Washington: The US Federal Reserve said on Wednesday that it would take some of the mystery out of its decision making, disclosing far more information about its economic forecasts—and, implicitly, about its objectives for growth and inflation.
Though the changes are incremental, analysts said they would open an important window into the Fed’s thinking and would be a significant step in the central bank’s slow evolution from obsessive secrecy towards openness.
Starting this month, the Fed will publish its economic forecasts four times a year rather than twice. More important, the forecasts will look three years into the future, instead of the current two, and will include considerable detail about the range of views among policymakers.
In practice, the three-year forecast will provide a guide for what policymakers want to accomplish and how they hope to do it. That is because the forecast represents what Fed officials expect will happen to the economy in response to “appropriate” monetary policy.
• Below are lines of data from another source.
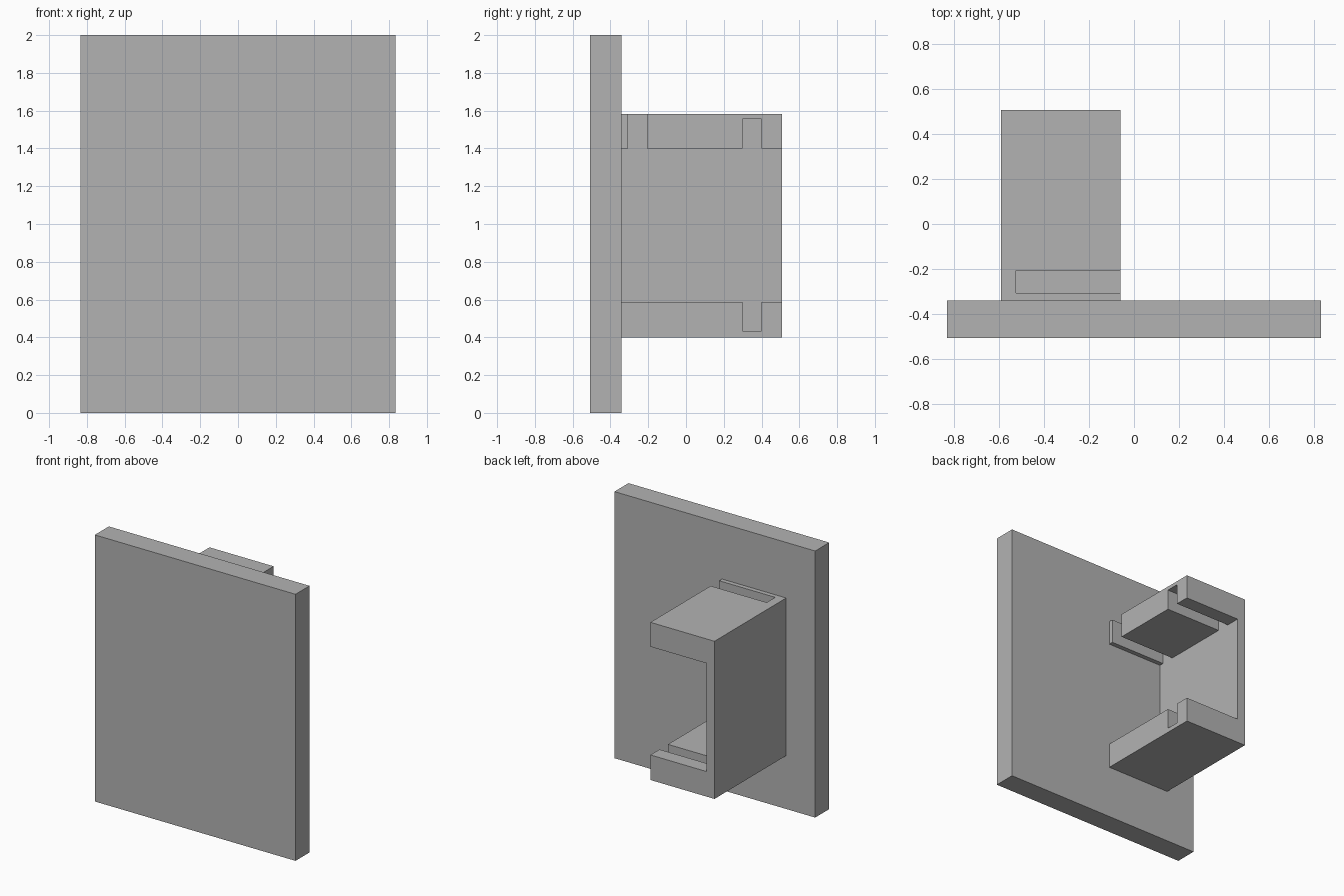
import bpy
from mathutils import Vector

old = bpy.data.objects.get("Cube")
if old:
    bpy.data.objects.remove(old, do_unlink=True)

grey = bpy.data.materials.new("plain grey")
grey.use_nodes = True
colour = (0.45, 0.45, 0.45, 1)
grey.diffuse_color = colour
grey.node_tree.nodes["Principled BSDF"].inputs["Base Color"].default_value = colour


def box(name, low, high):
    """Axis-aligned box between two corners."""
    low, high = Vector(low), Vector(high)
    bpy.ops.mesh.primitive_cube_add(size=1, location=(low + high) / 2)
    ob = bpy.context.object
    ob.name = name
    ob.scale = high - low
    bpy.ops.object.transform_apply(location=True, rotation=False, scale=True)
    ob.data.materials.append(grey)
    return ob


def cut(target, low, high):
    """Remove a box-shaped volume from the target."""
    cutter = box("cutter", low, high)
    cutter.hide_render = True
    mod = target.modifiers.new("cut", 'BOOLEAN')
    mod.operation = 'DIFFERENCE'
    mod.solver = 'EXACT'
    mod.object = cutter
    bpy.ops.object.select_all(action='DESELECT')
    bpy.context.view_layer.objects.active = target
    target.select_set(True)
    bpy.ops.object.modifier_apply(modifier=mod.name)
    bpy.data.objects.remove(cutter, do_unlink=True)


# Main dimensions
plate_back, back = -0.342, 0.508
outer, inner, tip = -0.592, -0.525, -0.06
bottom, top = 0.4, 1.583
lower_arm, upper_arm = 0.588, 1.4
over = 0.1

# Front panel
box("front_plate", (-0.833, -back, 0), (0.833, plate_back, 2))

# C-shaped bracket: side wall with two arms open towards +x
bracket = box("bracket", (outer, plate_back, bottom), (tip, back, top))
cut(bracket, (inner, plate_back - over, lower_arm), (tip + over, back + over, upper_arm))

# Slot through the upper arm, next to the plate
cut(bracket, (inner, -0.308, upper_arm - over), (tip + over, -0.207, top + over))

# Facing grooves on the inside of both arms
cut(bracket, (inner, 0.3, upper_arm - over), (tip + over, 0.4, 1.555))
cut(bracket, (inner, 0.3, 0.433), (tip + over, 0.4, lower_arm + over))
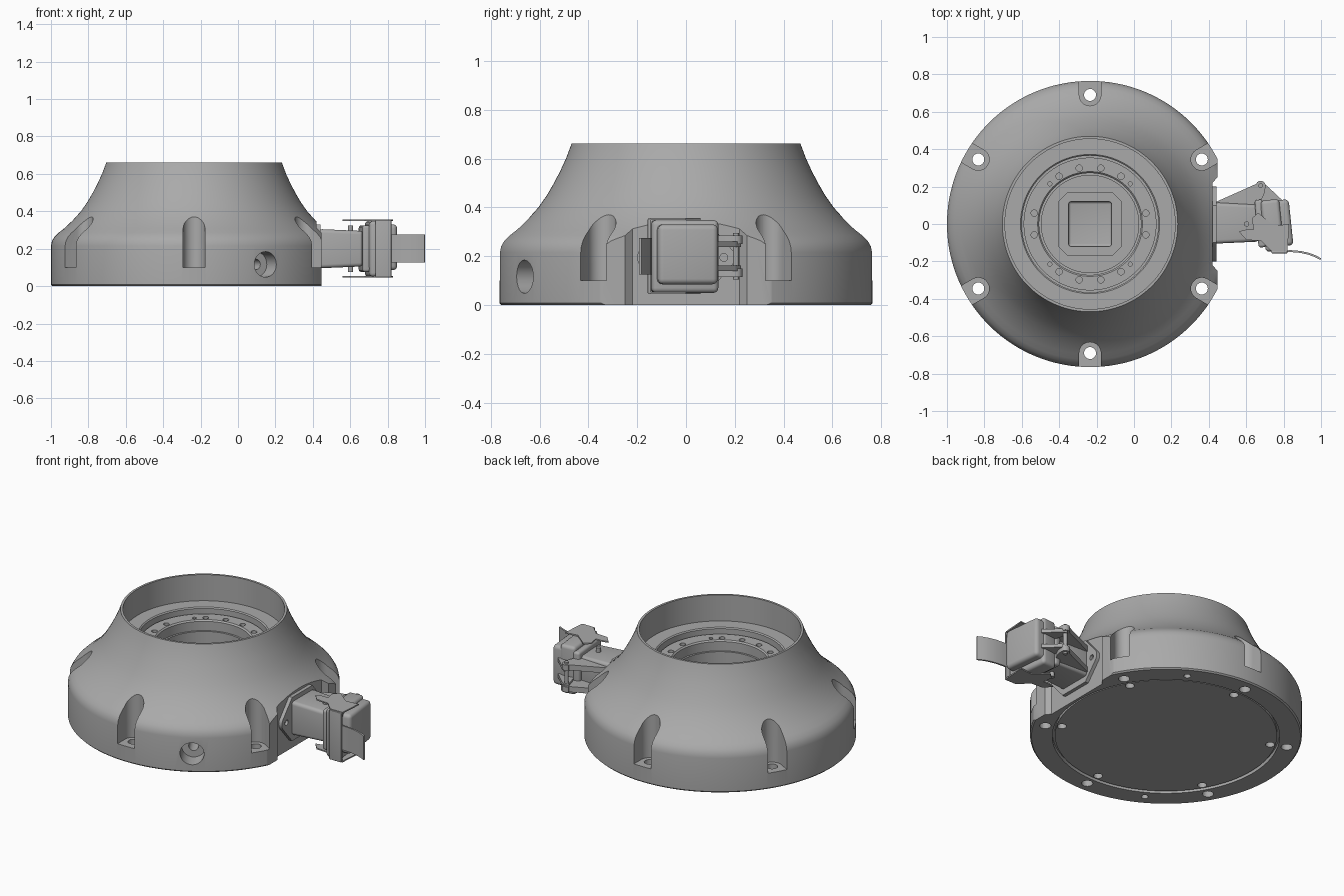
import bpy, bmesh, math
from mathutils import Matrix, Vector

if "Cube" in bpy.data.objects:
    bpy.data.objects.remove(bpy.data.objects["Cube"])

CX = -0.235          # axis of the round base
MID = 0.2            # height of the connector centre line

grey = bpy.data.materials.new("machined_grey")
grey.use_nodes = True
grey.diffuse_color = (0.4, 0.4, 0.4, 1)
grey.node_tree.nodes["Principled BSDF"].inputs["Base Color"].default_value = (0.4, 0.4, 0.4, 1)


def finish(name, bm):
    bmesh.ops.recalc_face_normals(bm, faces=bm.faces)
    mesh = bpy.data.meshes.new(name)
    bm.to_mesh(mesh)
    bm.free()
    mesh.materials.append(grey)
    ob = bpy.data.objects.new(name, mesh)
    bpy.context.collection.objects.link(ob)
    return ob


def activate(ob):
    bpy.ops.object.select_all(action='DESELECT')
    ob.select_set(True)
    bpy.context.view_layer.objects.active = ob


def smooth(ob, angle=30):
    activate(ob)
    bpy.ops.object.shade_smooth_by_angle(angle=math.radians(angle))


def cut(ob, cutter):
    mod = ob.modifiers.new("cut", 'BOOLEAN')
    mod.operation, mod.solver, mod.object = 'DIFFERENCE', 'EXACT', cutter
    activate(ob)
    bpy.ops.object.modifier_apply(modifier=mod.name)
    bpy.data.objects.remove(cutter)


def add_prism(bm, pts, a, b, axis='z', matrix=Matrix()):
    """Closed outline extruded from a to b along an axis."""
    place = (lambda p, h: Vector((p[0], p[1], h))) if axis == 'z' else (lambda p, h: Vector((h, p[0], p[1])))
    low = [bm.verts.new(matrix @ place(p, a)) for p in pts]
    top = [bm.verts.new(matrix @ place(p, b)) for p in pts]
    bm.faces.new(low[::-1])
    bm.faces.new(top)
    for i in range(len(pts)):
        j = (i + 1) % len(pts)
        bm.faces.new((low[i], low[j], top[j], top[i]))


def prism(name, pts, a, b, axis='z'):
    bm = bmesh.new()
    add_prism(bm, pts, a, b, axis)
    return finish(name, bm)


def arc(x, y, r, start, end, n):
    return [(x + r * math.cos(math.radians(start + (end - start) * i / n)),
             y + r * math.sin(math.radians(start + (end - start) * i / n))) for i in range(n + 1)]


def circle(x, y, r, n=24):
    return arc(x, y, r, 0, 360, n)[:-1]


def polar(r, deg):
    return CX + r * math.cos(math.radians(deg)), r * math.sin(math.radians(deg))


def holes(name, specs, a, b):
    """Cutter of vertical cylinders; specs are (ring radius, degrees, hole radius)."""
    bm = bmesh.new()
    for ring, deg, r in specs:
        add_prism(bm, circle(*polar(ring, deg), r), a, b)
    return finish(name, bm)


def lathe(name, profile, seg=144):
    bm = bmesh.new()
    rings = []
    for r, z in profile:
        if r == 0:
            rings.append([bm.verts.new((CX, 0, z))] * seg)
        else:
            rings.append([bm.verts.new((*p, z)) for p in circle(CX, 0, r, seg)])
    for lo, hi in zip(rings, rings[1:]):
        for i in range(seg):
            j = (i + 1) % seg
            bm.faces.new(list(dict.fromkeys((lo[i], lo[j], hi[j], hi[i]))))
    return finish(name, bm)


def box(name, lo, hi, bevel, taper=1, turn=0):
    """Rounded box; taper shrinks its +x end, turn rotates it about z."""
    lo, hi = Vector(lo), Vector(hi)
    bm = bmesh.new()
    bmesh.ops.create_cube(bm, size=1)
    for v in bm.verts:
        if v.co.x > 0:
            v.co.y *= taper
            v.co.z *= taper
        v.co = v.co * (hi - lo)
    bmesh.ops.bevel(bm, geom=bm.edges[:], offset=bevel, segments=4, profile=0.5, affect='EDGES')
    bm.transform(Matrix.Translation((lo + hi) / 2) @ Matrix.Rotation(math.radians(turn), 4, 'Z'))
    ob = finish(name, bm)
    smooth(ob, 40)
    return ob


# Base: one turned solid with recessed bottom plate and stepped bore
body = lathe("base_housing", [
    (0, 0.006), (0.625, 0.006), (0.625, 0.025), (0.64, 0.025), (0.64, 0),
    (0.757, 0), (0.765, 0.008), (0.765, 0.215), (0.76, 0.24), (0.747, 0.263), (0.725, 0.285),
    (0.695, 0.308), (0.65, 0.35), (0.605, 0.4), (0.57, 0.45), (0.541, 0.5), (0.515, 0.55),
    (0.492, 0.6), (0.475, 0.645), (0.469, 0.662), (0.455, 0.662),
    (0.455, 0.5), (0.372, 0.5), (0.365, 0.494), (0.365, 0.44), (0.355, 0.44), (0.355, 0.465),
    (0.28, 0.465), (0.272, 0.457), (0.272, 0.4), (0.26, 0.4), (0.26, 0.09), (0, 0.09)])

# Flat mounting face for the connector
cut(body, prism("flat_cutter", [(0.42, -0.22), (0.446, -0.25), (0.446, -0.6), (1, -0.6),
                                (1, 0.6), (0.446, 0.6), (0.446, 0.25), (0.42, 0.22)], -0.1, 0.9))

# Six round-ended bolt slots
bolt_angles = [30 + 60 * i for i in range(6)]
slots = bmesh.new()
outline = arc(0.69, 0, 0.058, 90, 270, 24) + [(0.9, -0.058), (0.9, 0.058)]
for deg in bolt_angles:
    add_prism(slots, outline, 0.1, 0.9,
              matrix=Matrix.Translation((CX, 0, 0)) @ Matrix.Rotation(math.radians(deg), 4, 'Z'))
cut(body, finish("slot_cutter", slots))

# Bolt holes, plate screw holes, dowel holes and bearing ring holes
cut(body, holes("bolt_cutter", [(0.69, d, 0.032) for d in bolt_angles], -0.1, 0.2))
cut(body, holes("plate_screw_cutter", [(0.595, d, 0.026) for d in bolt_angles]
                + [(0.69, d, 0.02) for d in (60, 240)], -0.1, 0.04))
ring = [(0.304, s + m * d, 0.011 if d == 45 else 0.017)
        for s in (0, 180) for m in (-1, 1) for d in (11, 45, 57, 79)]
cut(body, holes("ring_hole_cutter", ring, 0.43, 0.6))

# Round cable port with a smaller bore behind it
for r, start in ((0.068, 0.66), (0.028, 0.56)):
    bm = bmesh.new()
    add_prism(bm, circle(0, 0.116, r, 40), start, 0.9, 'x',
              Matrix.Translation((CX, 0, 0)) @ Matrix.Rotation(math.radians(-60), 4, 'Z'))
    cut(body, finish("port_cutter", bm))
smooth(body)

# Raised frame on the bore floor
frame = prism("inner_frame", [(CX + x, y) for x, y in (
    (0.12, 0.17), (-0.12, 0.17), (-0.17, 0.12), (-0.17, -0.12),
    (-0.12, -0.17), (0.12, -0.17), (0.17, -0.12), (0.17, 0.12))], 0.085, 0.14)
cut(frame, box("frame_cutter", (CX - 0.115, -0.12, 0.1), (CX + 0.115, 0.12, 0.3), 0.015))

# Connector flange with two screw holes
flange = prism("connector_flange", arc(0.15, MID - 0.005, 0.05, -45, 45, 8)
               + [(0.1, 0.33), (-0.1, 0.33)] + arc(-0.15, MID - 0.005, 0.05, 135, 225, 8)
               + [(-0.1, 0.06), (0.1, 0.06)], 0.41, 0.442, 'x')
bm = bmesh.new()
for y in (-0.155, 0.155):
    add_prism(bm, circle(y, MID - 0.005, 0.016), 0.425, 0.5, 'x')
cut(flange, finish("flange_hole_cutter", bm))
smooth(flange)

# Connector socket, seal collar and hood
box("socket_body", (0.43, -0.105, 0.095), (0.67, 0.115, 0.305), 0.02, 0.9)
box("seal_collar", (0.655, -0.125, 0.075), (0.7, 0.13, 0.325), 0.015, 1, 5)
box("hood", (0.68, -0.122, 0.085), (0.84, 0.125, 0.33), 0.022, 1, 6)
box("hood_rim", (0.69, -0.145, 0.05), (0.79, 0.13, 0.348), 0.02, 1, 6)

# Hinge lugs on the socket, lid arms and hinge pin
bm = bmesh.new()
for z in (0.115, 0.25):
    add_prism(bm, [(0.442, 0.09), (0.442, 0.12), (0.655, 0.215)] + arc(0.677, 0.205, 0.026, 150, 0, 8)
              + [(0.7, 0.17), (0.66, 0.08)], z, z + 0.034)
smooth(finish("hinge_lugs", bm))
bm = bmesh.new()
for z in (0.14, 0.238):
    add_prism(bm, [(0.66, 0.205), (0.68, 0.225), (0.71, 0.205), (0.79, 0.13), (0.78, 0.1), (0.69, 0.1)], z, z + 0.022)
finish("lid_arms", bm)
smooth(prism("hinge_pin", circle(0.677, 0.205, 0.012, 20), 0.105, 0.295))
smooth(prism("latch_pivot", circle(0.602, 0.0, 0.014, 20), 0.075, 0.325))

# Latch: two thin wings joined by a back strap
wing = [(0.56, -0.04), (0.6, -0.085), (0.68, -0.09), (0.735, -0.145), (0.82, -0.145), (0.83, 0.0),
        (0.75, -0.01), (0.7, 0.03), (0.665, 0.06), (0.63, 0.03), (0.64, -0.03), (0.6, -0.03)]
bm = bmesh.new()
for z in (0.045, 0.348):
    add_prism(bm, wing, z, z + 0.008)
finish("latch_wings", bm)
box("latch_strap", (0.735, -0.157, 0.047), (0.82, -0.143, 0.354), 0.004)

# Curved release tongue
path = [(0.76, -0.142), (0.84, -0.14), (0.89, -0.144), (0.935, -0.154), (0.97, -0.167), (1.0, -0.183)]
smooth(prism("release_tongue", path + [(x - 0.003, y - 0.01) for x, y in path[::-1]], 0.125, 0.275))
In effect, the Fed will be publishing a game plan that it updates every three months.
Fed chairman Ben S. Bernanke. The former Princeton economist has for long argued that announcing an inflation target would make a central bank more open and more accountable
“I find it helpful to think of the projections as functioning in three different ways: as a forecast, as a provisional plan and as an evaluation of certain long-run features of the economy,” Ben S. Bernanke, the chairman of the Federal Reserve, said on Wednesday in a speech at the Cato Institute, a libertarian research organization.
The changes are more modest than those Bernanke has long championed. Bernanke has argued for years that a central bank ought to announce an official “inflation target” that would be a basis for Fed policy.
The announcement marked a compromise among Fed policymakers, who have spent more than a year deliberating over how to improve communication with the public.
“It actually marks the introduction of inflation-targeting lite,” Paul Ashworth, senior US economist for Capital Economics, wrote in a research note to clients.
That represents a significant departure from the practices of Alan Greenspan, who reigned over the Fed from 1987 to early 2006.
Greenspan staunchly opposed all proposals for “inflation targeting”, contending that explicit public commitments would limit the Fed’s ability to respond nimbly to unexpected developments.
Bernanke, a leading expert on monetary policy at Princeton University before he came to Washington, argued that an inflation target would make a central bank more open, more predictable and more accountable to the public. In the long run, he argued, greater openness would make monetary policy more effective.
The changes announced on Wednesday mark the latest step in the Fed’s slow but striking transformation towards openness.
Until 1994, the Fed did not even announce its decisions to raise or lower interest rates; investors and journalists had to infer the decision by watching for changes in the overnight federal funds rate.
It was only in 2000 that the Fed began issuing statements after every policy meeting about the balance of risks between higher inflation and slower growth. And it was not until 2002 that it published a roll call of how each member of the policy-setting committee voted.
The Fed is one of the few major central banks that does not announce a specific target for inflation. The European Central Bank, the Bank of England and the Bank of Canada have adopted the practice in one form or another.
Alan S. Blinder, an economics professor at Princeton and a former Fed vice-chairman, said the Fed should have moved more decisively.
“If you are a big believer in transparency, which I am, it’s incremental,” Blinder said. “If I had my druthers, the Fed would be giving out a forecast eight times a year.”
But Bernanke announced other changes that could shed far more light on the Fed’s internal debates.
Starting with the next forecast, to be released Tuesday along with minutes from the last policy meeting, the Fed will include a detailed “narrative” about how policymakers see the forces that will be shaping the economy.
As is the case now, the new forecasts will actually be a collection of forecasts from the presidents of the Fed’s 12 regional banks and from the central bank’s governors, who sit on the Federal Reserve Board. The so-called central tendency forecast is an amalgam of the highest and lowest estimates.
But the new forecast will describe in more detail areas of uncertainty in the outlook. And it will include charts showing the exact distribution of policymakers’ forecasts for growth, inflation and unemployment. It will also include a comparison between the current projections and those from the previous quarter.
In a tacit acknowledgement of some critics, Bernanke also announced that the Fed forecasts would include the overall rate of inflation, not just the core rate that excludes volatile prices for food and energy.
Fed officials have long argued that core inflation is a more meaningful measure of the true trend in inflation.
But critics have said the core rate is meaningless to ordinary consumers, who have to grapple with the soaring costs for petrol and food.
©2007/THE NEW YORK TIMES